Despite significant advances in cancer research and treatment, one form of cancer – brain tumors – remain particularly feared, and for good reason. Because of their location, brain tumors can severely impact an individual’s personality, memories and basic motor skills, robbing the patient of their very being. The impact on family and friends is felt greatly, as their loved one may be “lost” to them even earlier than feared. While there are more than 120 types of brain tumors, for the most common and serious adult tumors, Glioblastoma multiforme (GBM), the chances of living 5 years is less than 3%. Most patients will live no more than a year or two despite aggressive therapy.
However, few maladies manage to both simultaneously confound researchers in their mystery, yet hold such promise for the cure and management as prominently as brain tumors. There is strong belief that some significant breakthroughs in brain tumor treatment may only be 4-6 years away. Complementing traditional chemotherapeutic and surgical approaches, four emerging breakthroughs are discussed here which are rapidly transforming the treatment of brain tumors and related conditions.
Gene therapy approaches involve the insertion of genes into growing brain tumors, rendering them more sensitive to some chemotherapeutic agents that are relatively non-toxic to the rest of the body. Some promising experiments have demonstrated that with insertion of genes into animal brain tumor cells and administration of chemotherapy, complete destruction of the tumor may be possible without spread of the tumor. Other approaches in gene therapy include substitution of abnormal genes for normal genes, the repair of abnormal genes via selective reverse mutation, and gene regulation (i.e., altering the instructions within a gene to “turn on or off”).

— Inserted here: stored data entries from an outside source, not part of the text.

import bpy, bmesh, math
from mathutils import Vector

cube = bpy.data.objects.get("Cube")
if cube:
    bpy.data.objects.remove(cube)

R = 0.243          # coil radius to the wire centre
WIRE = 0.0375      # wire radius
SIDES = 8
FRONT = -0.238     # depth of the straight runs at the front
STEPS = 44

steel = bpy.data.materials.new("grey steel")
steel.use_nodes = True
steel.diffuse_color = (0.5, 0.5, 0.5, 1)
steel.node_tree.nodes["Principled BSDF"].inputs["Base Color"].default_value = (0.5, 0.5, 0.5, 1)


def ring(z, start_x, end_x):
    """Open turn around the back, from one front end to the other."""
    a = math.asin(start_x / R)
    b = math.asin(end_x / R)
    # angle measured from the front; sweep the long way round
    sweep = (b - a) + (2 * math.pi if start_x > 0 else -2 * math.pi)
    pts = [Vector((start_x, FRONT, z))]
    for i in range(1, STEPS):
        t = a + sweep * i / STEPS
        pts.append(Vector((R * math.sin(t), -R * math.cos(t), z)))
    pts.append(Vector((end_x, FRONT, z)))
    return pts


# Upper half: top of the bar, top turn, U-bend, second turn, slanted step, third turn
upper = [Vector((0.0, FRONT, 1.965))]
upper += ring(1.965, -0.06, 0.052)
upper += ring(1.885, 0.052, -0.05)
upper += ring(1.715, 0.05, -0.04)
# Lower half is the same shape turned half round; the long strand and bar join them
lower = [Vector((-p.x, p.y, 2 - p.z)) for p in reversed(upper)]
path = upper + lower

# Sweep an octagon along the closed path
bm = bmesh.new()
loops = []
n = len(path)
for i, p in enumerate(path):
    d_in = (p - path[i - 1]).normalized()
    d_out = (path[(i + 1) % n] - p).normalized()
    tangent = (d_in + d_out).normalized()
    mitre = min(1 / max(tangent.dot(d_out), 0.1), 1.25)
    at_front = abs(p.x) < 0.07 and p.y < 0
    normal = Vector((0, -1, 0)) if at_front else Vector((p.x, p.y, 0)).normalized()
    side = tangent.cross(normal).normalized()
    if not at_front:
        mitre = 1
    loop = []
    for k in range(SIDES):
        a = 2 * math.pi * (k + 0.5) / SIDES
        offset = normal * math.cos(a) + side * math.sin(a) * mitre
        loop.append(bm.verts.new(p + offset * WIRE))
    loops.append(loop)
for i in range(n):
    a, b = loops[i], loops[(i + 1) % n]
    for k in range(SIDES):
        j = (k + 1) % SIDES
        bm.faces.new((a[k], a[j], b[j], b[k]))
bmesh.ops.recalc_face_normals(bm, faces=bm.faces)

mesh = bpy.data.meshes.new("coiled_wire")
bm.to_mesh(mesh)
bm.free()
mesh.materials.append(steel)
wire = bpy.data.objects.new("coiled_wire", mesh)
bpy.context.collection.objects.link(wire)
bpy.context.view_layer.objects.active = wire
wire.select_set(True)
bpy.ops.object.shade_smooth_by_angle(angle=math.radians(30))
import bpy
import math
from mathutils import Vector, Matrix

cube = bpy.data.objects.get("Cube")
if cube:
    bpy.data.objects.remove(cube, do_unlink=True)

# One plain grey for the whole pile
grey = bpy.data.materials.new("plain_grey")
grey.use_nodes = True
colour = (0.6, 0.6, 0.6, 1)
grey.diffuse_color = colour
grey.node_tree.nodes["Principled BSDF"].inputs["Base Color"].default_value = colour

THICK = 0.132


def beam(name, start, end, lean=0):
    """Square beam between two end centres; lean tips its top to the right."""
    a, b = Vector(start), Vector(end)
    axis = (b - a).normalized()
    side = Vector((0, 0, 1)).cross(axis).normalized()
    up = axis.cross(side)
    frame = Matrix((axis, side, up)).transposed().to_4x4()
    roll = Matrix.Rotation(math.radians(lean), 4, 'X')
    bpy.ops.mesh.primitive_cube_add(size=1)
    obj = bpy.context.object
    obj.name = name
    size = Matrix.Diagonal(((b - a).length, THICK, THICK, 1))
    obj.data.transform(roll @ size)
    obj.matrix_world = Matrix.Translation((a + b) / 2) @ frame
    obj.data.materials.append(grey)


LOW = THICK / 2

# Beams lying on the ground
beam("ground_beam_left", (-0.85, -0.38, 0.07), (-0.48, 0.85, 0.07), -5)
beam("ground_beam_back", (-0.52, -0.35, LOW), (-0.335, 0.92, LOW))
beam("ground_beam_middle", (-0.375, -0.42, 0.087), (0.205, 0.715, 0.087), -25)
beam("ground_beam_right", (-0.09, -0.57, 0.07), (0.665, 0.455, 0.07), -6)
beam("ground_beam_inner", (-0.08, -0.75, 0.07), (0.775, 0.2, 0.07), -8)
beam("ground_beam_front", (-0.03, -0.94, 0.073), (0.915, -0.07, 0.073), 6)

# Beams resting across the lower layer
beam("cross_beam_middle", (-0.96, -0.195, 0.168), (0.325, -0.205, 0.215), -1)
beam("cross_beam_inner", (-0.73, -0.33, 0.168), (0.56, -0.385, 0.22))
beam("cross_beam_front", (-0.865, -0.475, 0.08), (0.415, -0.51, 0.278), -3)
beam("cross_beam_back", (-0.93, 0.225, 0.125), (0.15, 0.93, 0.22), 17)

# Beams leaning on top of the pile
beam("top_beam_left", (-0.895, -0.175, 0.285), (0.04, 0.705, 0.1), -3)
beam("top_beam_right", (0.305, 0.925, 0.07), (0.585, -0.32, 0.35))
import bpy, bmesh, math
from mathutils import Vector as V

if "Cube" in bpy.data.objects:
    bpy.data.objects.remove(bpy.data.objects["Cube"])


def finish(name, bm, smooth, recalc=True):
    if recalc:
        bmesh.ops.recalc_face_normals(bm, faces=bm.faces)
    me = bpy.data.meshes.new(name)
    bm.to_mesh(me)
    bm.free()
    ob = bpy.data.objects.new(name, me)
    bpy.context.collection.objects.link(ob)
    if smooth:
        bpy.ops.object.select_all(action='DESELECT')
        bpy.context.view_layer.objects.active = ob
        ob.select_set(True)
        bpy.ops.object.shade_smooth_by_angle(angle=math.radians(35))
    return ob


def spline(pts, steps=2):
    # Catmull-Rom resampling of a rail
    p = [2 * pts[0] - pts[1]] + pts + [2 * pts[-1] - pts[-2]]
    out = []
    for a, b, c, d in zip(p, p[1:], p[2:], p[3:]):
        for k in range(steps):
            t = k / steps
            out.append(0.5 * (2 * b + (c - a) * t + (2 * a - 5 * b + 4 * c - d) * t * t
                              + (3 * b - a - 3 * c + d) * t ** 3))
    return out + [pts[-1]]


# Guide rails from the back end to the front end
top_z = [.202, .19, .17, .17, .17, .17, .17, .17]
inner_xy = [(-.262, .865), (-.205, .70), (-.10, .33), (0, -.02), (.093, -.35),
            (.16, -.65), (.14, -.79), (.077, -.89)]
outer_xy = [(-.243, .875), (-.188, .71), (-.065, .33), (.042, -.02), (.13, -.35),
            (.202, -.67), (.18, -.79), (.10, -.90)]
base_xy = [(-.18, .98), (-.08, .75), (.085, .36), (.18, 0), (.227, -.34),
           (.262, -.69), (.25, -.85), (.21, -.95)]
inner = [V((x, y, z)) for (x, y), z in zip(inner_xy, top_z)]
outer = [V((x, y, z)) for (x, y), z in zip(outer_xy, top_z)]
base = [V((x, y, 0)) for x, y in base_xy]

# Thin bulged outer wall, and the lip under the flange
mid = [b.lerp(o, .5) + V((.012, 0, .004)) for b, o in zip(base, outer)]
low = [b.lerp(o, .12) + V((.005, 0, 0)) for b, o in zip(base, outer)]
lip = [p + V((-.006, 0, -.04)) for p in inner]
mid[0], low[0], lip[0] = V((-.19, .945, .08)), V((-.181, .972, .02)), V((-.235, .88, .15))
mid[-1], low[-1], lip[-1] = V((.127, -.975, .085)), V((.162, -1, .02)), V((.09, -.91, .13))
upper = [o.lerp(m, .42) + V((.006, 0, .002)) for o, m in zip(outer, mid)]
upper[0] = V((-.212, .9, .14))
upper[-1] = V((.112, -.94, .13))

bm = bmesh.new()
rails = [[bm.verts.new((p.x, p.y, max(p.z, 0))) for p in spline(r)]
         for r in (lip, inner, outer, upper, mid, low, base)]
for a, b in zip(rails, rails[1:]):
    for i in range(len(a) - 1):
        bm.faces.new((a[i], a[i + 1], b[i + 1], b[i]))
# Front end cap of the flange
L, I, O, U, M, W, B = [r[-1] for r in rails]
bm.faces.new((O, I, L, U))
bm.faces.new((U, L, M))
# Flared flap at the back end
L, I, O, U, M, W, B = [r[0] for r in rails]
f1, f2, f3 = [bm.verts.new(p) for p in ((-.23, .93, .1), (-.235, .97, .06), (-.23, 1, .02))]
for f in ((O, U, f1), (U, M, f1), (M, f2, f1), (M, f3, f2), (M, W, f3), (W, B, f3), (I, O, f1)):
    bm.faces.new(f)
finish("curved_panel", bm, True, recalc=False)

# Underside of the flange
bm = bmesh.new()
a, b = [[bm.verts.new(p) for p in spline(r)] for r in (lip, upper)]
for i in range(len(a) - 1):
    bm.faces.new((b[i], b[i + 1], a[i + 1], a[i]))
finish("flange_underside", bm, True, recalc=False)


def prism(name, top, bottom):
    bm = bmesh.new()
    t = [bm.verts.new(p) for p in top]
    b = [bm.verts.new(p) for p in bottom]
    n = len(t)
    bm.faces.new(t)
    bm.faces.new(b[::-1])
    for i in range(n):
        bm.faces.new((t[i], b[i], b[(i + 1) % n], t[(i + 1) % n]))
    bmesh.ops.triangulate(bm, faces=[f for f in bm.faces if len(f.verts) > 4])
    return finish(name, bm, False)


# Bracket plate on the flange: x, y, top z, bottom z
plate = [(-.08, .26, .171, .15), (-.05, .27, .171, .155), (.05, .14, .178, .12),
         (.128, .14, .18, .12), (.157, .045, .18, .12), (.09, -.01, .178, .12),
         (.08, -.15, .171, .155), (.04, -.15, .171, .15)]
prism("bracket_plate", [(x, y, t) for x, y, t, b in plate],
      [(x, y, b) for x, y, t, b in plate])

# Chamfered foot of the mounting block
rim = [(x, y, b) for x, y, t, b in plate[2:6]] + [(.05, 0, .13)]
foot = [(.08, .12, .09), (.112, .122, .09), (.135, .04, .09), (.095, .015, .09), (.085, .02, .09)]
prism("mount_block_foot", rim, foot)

One area showing substantial promise in brain tumor treatment is based on an immunotherapeutic approach; that is, using a patient’s immune system as an instrument for cancer therapy. This approach is premised on a body’s immune response toward cells bearing tumor markers or antigens. One major focus area has been “active immunotherapy”, described as the administration of the tumor antigenic material to help “vaccinate” a patient against their own tumor. Other vaccine approaches, including Dendritic cell-based vaccines, Cytokine immunogene therapy, Bacterial and viral tumor vaccines, and GBM-specific molecular pathway vaccines are also being considered. The vaccine approach holds challenges that need to be evaluated against other treatment options that may require crucial patient choices, but they are continuing to emerge as an area of significant promise.
There is growing usage of stereotactic radiosurgery and radiotherapy among neurosurgeons. The tools, used for the non-invasive treatment of tumors and other brain, head, spine and neck conditions, use sophisticated mechanical systems and image-guided technology to treat tumors, using high, targeted doses of radiation (in a single session) to attack the tumor and minimizing contact with healthy tissue. The image guidance systems direct the radiation to the tumor; some systems shape the radiation beam to map to the exact shape of the tumor, and software can help direct the ideal access points to the tumor.
Dual Agent Drug Therapies
Some of the field’s leading researchers have concluded that traditional treatment for many brain tumors has started with a faulty premise; namely, that interventions for brain tumors were simply a palliative effort designed to decrease patient discomfort and increase stabilization. The conclusion is that while these therapies have shown some success on their own, when multiple therapeutic agents are combined, (an approach more commonly used with cancers not as fatal) an increasing number of brain tumor patients are seeing increases in survival. Also, newer drugs are showing the ability to block the growth of tumors by attempting to interfere with their proteins that control tumor growth. And other, specialized treatment regimens are being formulated for patients whose tumors are shown to grow at an accelerated rate compared with typical tumors.
These are but four of the emerging approaches where we may continue to see major breakthroughs in treatment or management of brain tumors. The hope in all these courses is that ultimately, brain tumors may in some cases be curable or at least achieve status as a manageable disease, as with many other serious and chronic conditions such as diabetes.